Dr Greg Wood built a unique prosthetic hand simulator for the study
Amputees and people born without a hand would have a better chance of successfully learning to use a prosthetic hand with a new technique that requires less mental effort and produces better coordination, university academics have found.
Manchester Metropolitan University-led researchers said gaze training, where someone is taught to use their eyes more effectively, produced better results than current rehabilitation methods under which a person is generally encouraged to concentrate on the movement of the artificial limb itself.
The results of the study were published in the Journal of NeuroEngineering and Rehabilitation.

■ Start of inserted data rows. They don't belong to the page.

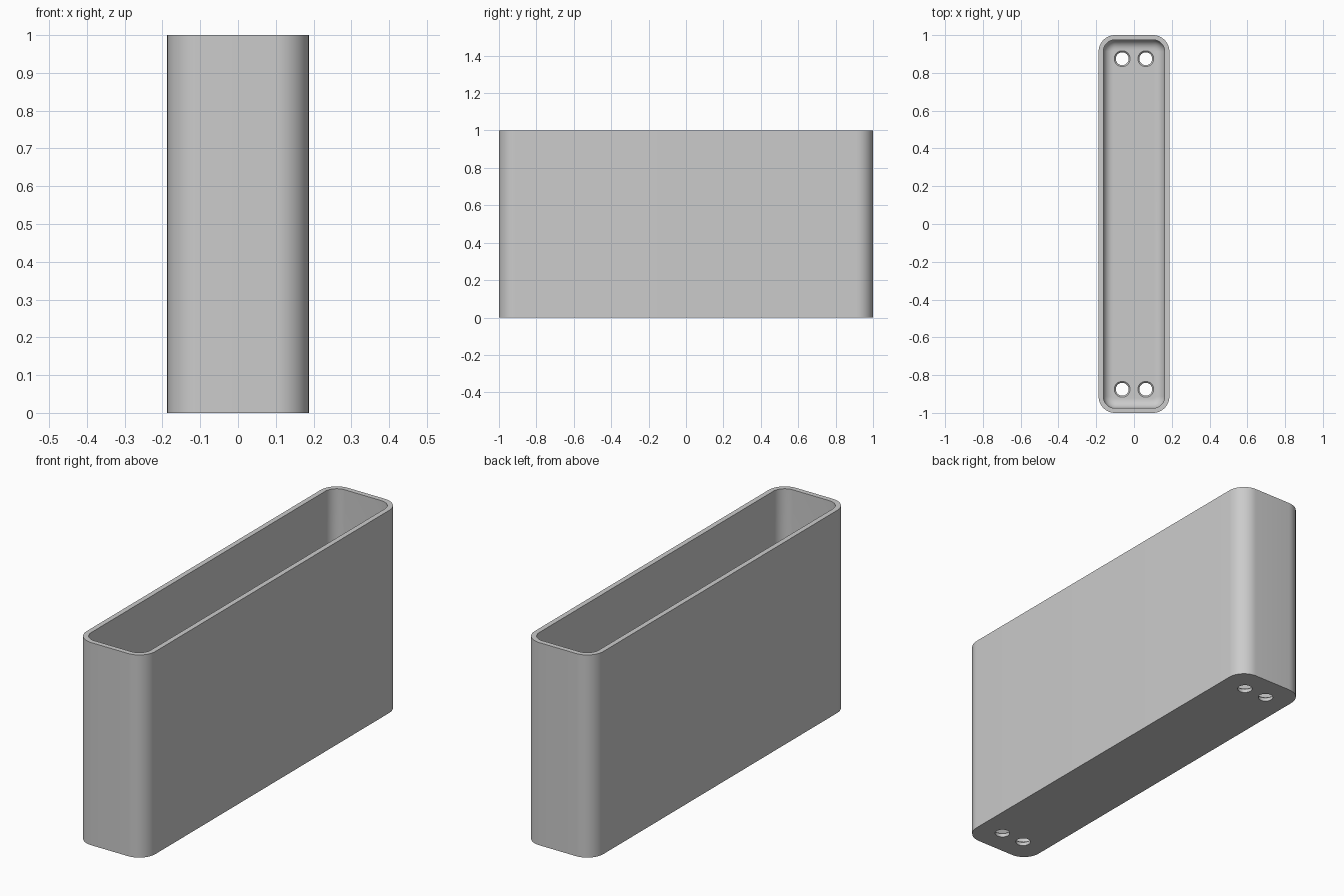
import bpy
import bmesh
from math import sin, cos, pi, radians

if "Cube" in bpy.data.objects:
    bpy.data.objects.remove(bpy.data.objects["Cube"], do_unlink=True)

HALF_X, HALF_Y, HEIGHT = 0.1875, 1.0, 1.0
WALL, CORNER, FILLET = 0.025, 0.0875, 0.05

grey = bpy.data.materials.new("plain grey")
grey.use_nodes = True
colour = (0.6, 0.6, 0.6, 1)
grey.diffuse_color = colour
grey.node_tree.nodes["Principled BSDF"].inputs["Base Color"].default_value = colour


def rounded_ring(inset, z, steps=12):
    """Rounded rectangle, moved inwards from the outer wall."""
    r = max(CORNER - inset, 0.01)
    cx, cy = HALF_X - inset - r, HALF_Y - inset - r
    ring = []
    for k, (sx, sy) in enumerate([(1, 1), (-1, 1), (-1, -1), (1, -1)]):
        for i in range(steps + 1):
            a = (k + i / steps) * pi / 2
            ring.append((sx * cx + r * cos(a), sy * cy + r * sin(a), z))
    return ring


def circle_ring(x, y, r, z, count=32):
    return [(x + r * cos(2 * pi * i / count), y + r * sin(2 * pi * i / count), z)
            for i in range(count)]


def loft(name, rings):
    """Skin a stack of rings and cap both ends."""
    bm = bmesh.new()
    loops = [[bm.verts.new(p) for p in ring] for ring in rings]
    for low, high in zip(loops, loops[1:]):
        for i in range(len(low)):
            j = (i + 1) % len(low)
            bm.faces.new((low[i], low[j], high[j], high[i]))
    bm.faces.new(loops[0][::-1])
    bm.faces.new(loops[-1])
    bmesh.ops.recalc_face_normals(bm, faces=bm.faces[:])
    mesh = bpy.data.meshes.new(name)
    bm.to_mesh(mesh)
    bm.free()
    obj = bpy.data.objects.new(name, mesh)
    bpy.context.collection.objects.link(obj)
    mesh.materials.append(grey)
    return obj


# Open box: outer wall, rim, inner wall, rounded edge down to the floor
rings = [rounded_ring(0, 0), rounded_ring(0, HEIGHT), rounded_ring(WALL, HEIGHT)]
for i in range(9):
    a = i / 8 * pi / 2
    rings.append(rounded_ring(WALL + FILLET * (1 - cos(a)),
                              WALL + FILLET * (1 - sin(a))))
box = loft("open_box", rings)

# Pairs of chamfered screw holes through the floor at each end
cutters = []
for x in (-0.0625, 0.0625):
    for y in (-0.875, 0.875):
        cutter = loft("hole_cutter", [
            circle_ring(x, y, 0.034, -0.02), circle_ring(x, y, 0.034, WALL - 0.008),
            circle_ring(x, y, 0.042, WALL), circle_ring(x, y, 0.042, WALL + 0.02)])
        cutter.hide_render = True
        cutters.append(cutter)
        cut = box.modifiers.new("screw_hole", "BOOLEAN")
        cut.operation = "DIFFERENCE"
        cut.solver = "EXACT"
        cut.object = cutter

bpy.ops.object.select_all(action="DESELECT")
box.select_set(True)
bpy.context.view_layer.objects.active = box
for name in [m.name for m in box.modifiers]:
    bpy.ops.object.modifier_apply(modifier=name)
for cutter in cutters:
    bpy.data.objects.remove(cutter, do_unlink=True)
bpy.ops.object.shade_smooth_by_angle(angle=radians(30))
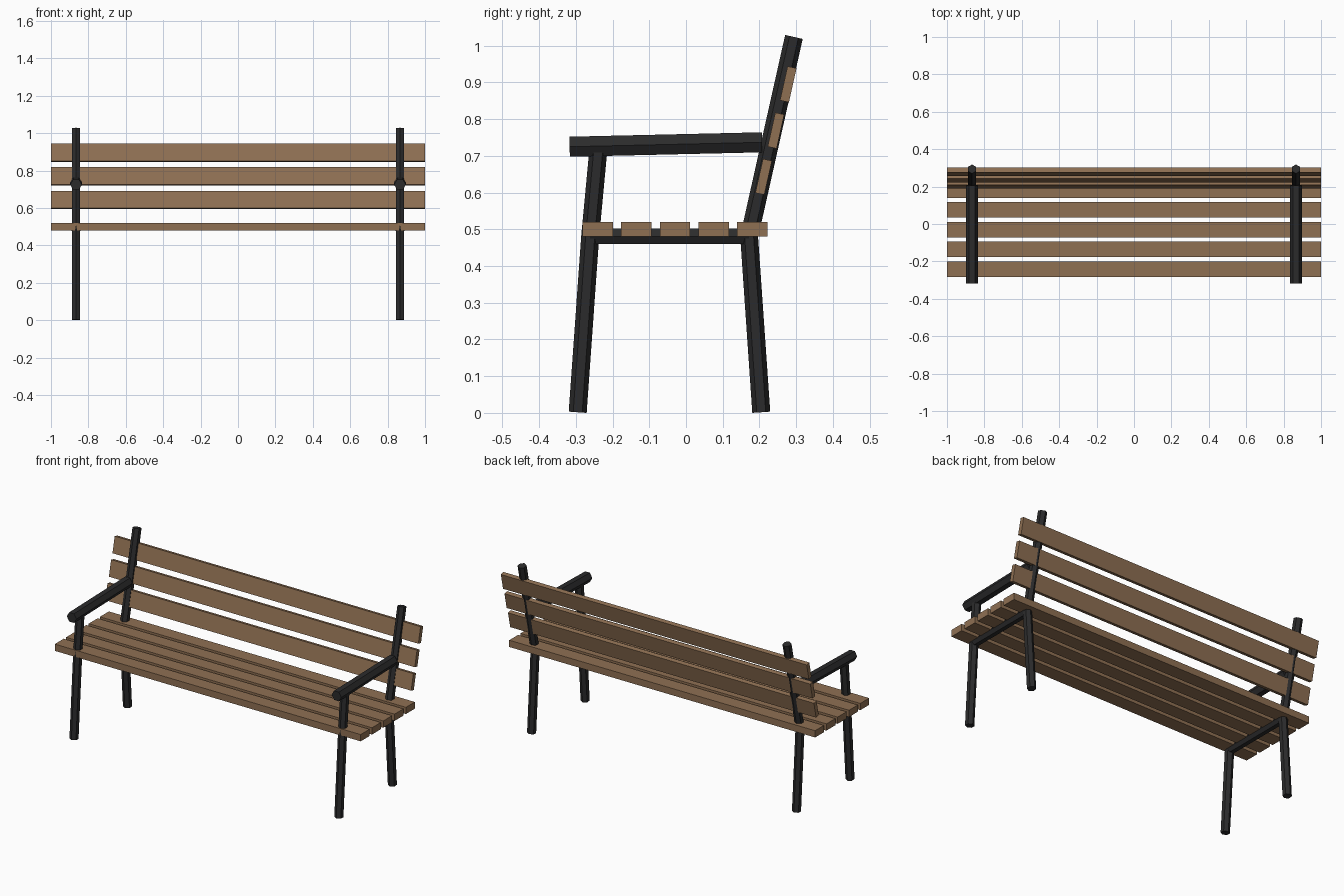
import bpy, bmesh, math
from mathutils import Vector, Matrix

if "Cube" in bpy.data.objects:
    bpy.data.objects.remove(bpy.data.objects["Cube"])


def material(name, rgb):
    m = bpy.data.materials.new(name)
    m.diffuse_color = (*rgb, 1)
    m.use_nodes = True
    m.node_tree.nodes["Principled BSDF"].inputs["Base Color"].default_value = m.diffuse_color
    return m


WOOD = material("brown wood", (0.275, 0.162, 0.086))
IRON = material("black iron", (0.024, 0.024, 0.025))


def add_object(name, bm, mat):
    bmesh.ops.recalc_face_normals(bm, faces=bm.faces[:])
    mesh = bpy.data.meshes.new(name)
    bm.to_mesh(mesh)
    bm.free()
    mesh.materials.append(mat)
    obj = bpy.data.objects.new(name, mesh)
    bpy.context.collection.objects.link(obj)
    return obj


def plank(name, y, z, depth, height, tilt=0):
    """Full-width slat, tilted backwards about x."""
    bm = bmesh.new()
    bmesh.ops.create_cube(bm, size=1, matrix=Matrix.Translation((0, y, z))
                          @ Matrix.Rotation(-tilt, 4, 'X')
                          @ Matrix.Diagonal((2, depth, height, 1)))
    add_object(name, bm, WOOD)


def hex_rod(name, x, path, r, phase):
    """Six-sided rod along a (y, z) path, mitred at its bends."""
    pts = [Vector((x, y, z)) for y, z in path]
    dirs = [(b - a).normalized() for a, b in zip(pts, pts[1:])]
    u = Vector((1, 0, 0))
    bm = bmesh.new()
    rings = []
    for i, p in enumerate(pts):
        t = (dirs[max(i - 1, 0)] + dirs[min(i, len(dirs) - 1)]).normalized()
        n = t.cross(u)
        angles = [math.radians(60 * k + phase) for k in range(6)]
        rings.append([bm.verts.new(p + r * (math.cos(a) * u + math.sin(a) * n))
                      for a in angles])
    for a, b in zip(rings, rings[1:]):
        for k in range(6):
            j = (k + 1) % 6
            bm.faces.new((a[k], a[j], b[j], b[k]))
    bm.faces.new(rings[0])
    bm.faces.new(rings[-1])
    add_object(name, bm, IRON)


# Seat slats
for i in range(5):
    plank(f"seat_slat_{i + 1}", -0.241 + 0.1055 * i, 0.50, 0.083, 0.04)

# Backrest slats
for i in range(3):
    plank(f"back_slat_{i + 1}", 0.2115 + 0.0335 * i, 0.643 + 0.126 * i,
          0.025, 0.095, math.radians(12.6))

# Iron frame, one on each side
for side, x in (("left", -0.866), ("right", 0.866)):
    hex_rod(f"front_leg_{side}", x,
            [(-0.295, 0.0017), (-0.261, 0.48), (-0.238, 0.725)], 0.0245, 30)
    hex_rod(f"back_leg_{side}", x,
            [(0.205, 0.0017), (0.172, 0.48), (0.294, 1.024)], 0.0245, 30)
    hex_rod(f"seat_bar_{side}", x, [(-0.261, 0.481), (0.172, 0.481)], 0.0245, 0)
    hex_rod(f"armrest_{side}", x, [(-0.317, 0.725), (0.207, 0.737)], 0.0315, 0)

A unique prosthetic hand simulator was purpose built for the study so that able-bodied volunteers could control a myoelectric prosthetic right hand via sensors attached to muscles in their forearm - the same way someone without a hand would have to manipulate a fully articulating prosthesis.
Able-bodied volunteers were chosen so the researchers could compare how their eye and brain activity differed between using the prosthesis and their own anatomical hands while undertaking the same dexterity tasks. The fact the volunteers had not used a myoelectric prosthetic hand meant learning could crucially take place without any prior experience.
Lead academic Dr Greg Wood, Senior Lecturer in Motor Control and Learning at Manchester Metropolitan, said: “Prosthetic users find it extremely difficult to learn how to use a prosthetic hand and they find it frustrating and mentally fatiguing.
“The rejection rate is approximately between 20 per cent and 40 per cent and can be as high as 75 per cent. One of the reasons given for this is that users feel they have to watch the hand as it moves and this requires a lot of mental effort.”
Dr Wood and his team observed how able-bodied participants performed a series of tasks while having their eye movements and neural activity monitored.
Half were taught using gaze training and half with traditional methods.
The early experiments required participants to grasp and lift a jar over an obstacle and to pick up coins from the edge of a desk.
The second exercise, for which participants were not given any directions at all, was the more complex coordination task of making a cup of tea that tested dexterous movements such as dropping a teabag into a mug, lifting and pouring water from a kettle, and stirring the drink with a spoon.
Dr Wood said: “We wanted to train the eye movements of prosthetic hand users so they mimic those used when a person uses their normal anatomical hand – that is, focusing in on the object they want to pick up rather than consciously fixating on the movement of the hand itself.
“We then compared that to how users performed using typical rehabilitation instructions, which focus on movement control.
“Gaze training, where we trained participants not to look at the hand, made prosthesis users more coordinated and move more effectively, and it also reduced the mental effort involved in using a prosthetic hand.”
The participants who received gaze training completed the coin task 20 per cent quicker than those using traditional instructions and both groups took the same amount of time to make a cup of tea in a transfer task.
But in both instances gaze trained volunteers required significantly less mental exertion, leaving them less fatigued.
It is envisaged these advantages would translate into everyday tasks in the real world.
The Manchester Metropolitan University team hope their findings spark the development of a new manual for prosthetic hand training that helps remove some of the barriers that lead to prosthetic hand users rejecting their artificial limb, increasing take-up rates.
Dr Wood said: “Currently in this kind of rehabilitation setting there is no standardised instructions.
“The instructions users get are very clinic-based, often drawn from a practitioner’s own experience.
“We have shown that using a gaze training intervention makes people learn quicker and typical instructions that therapists use have a negative effect on the amount of effort needed, in terms of adding to the mental workload.
“We want to revolutionise the rehabilitation process and we hope this work is the first step in this process.”
The prosthetic hand simulator was developed with a grant from the Royal Society.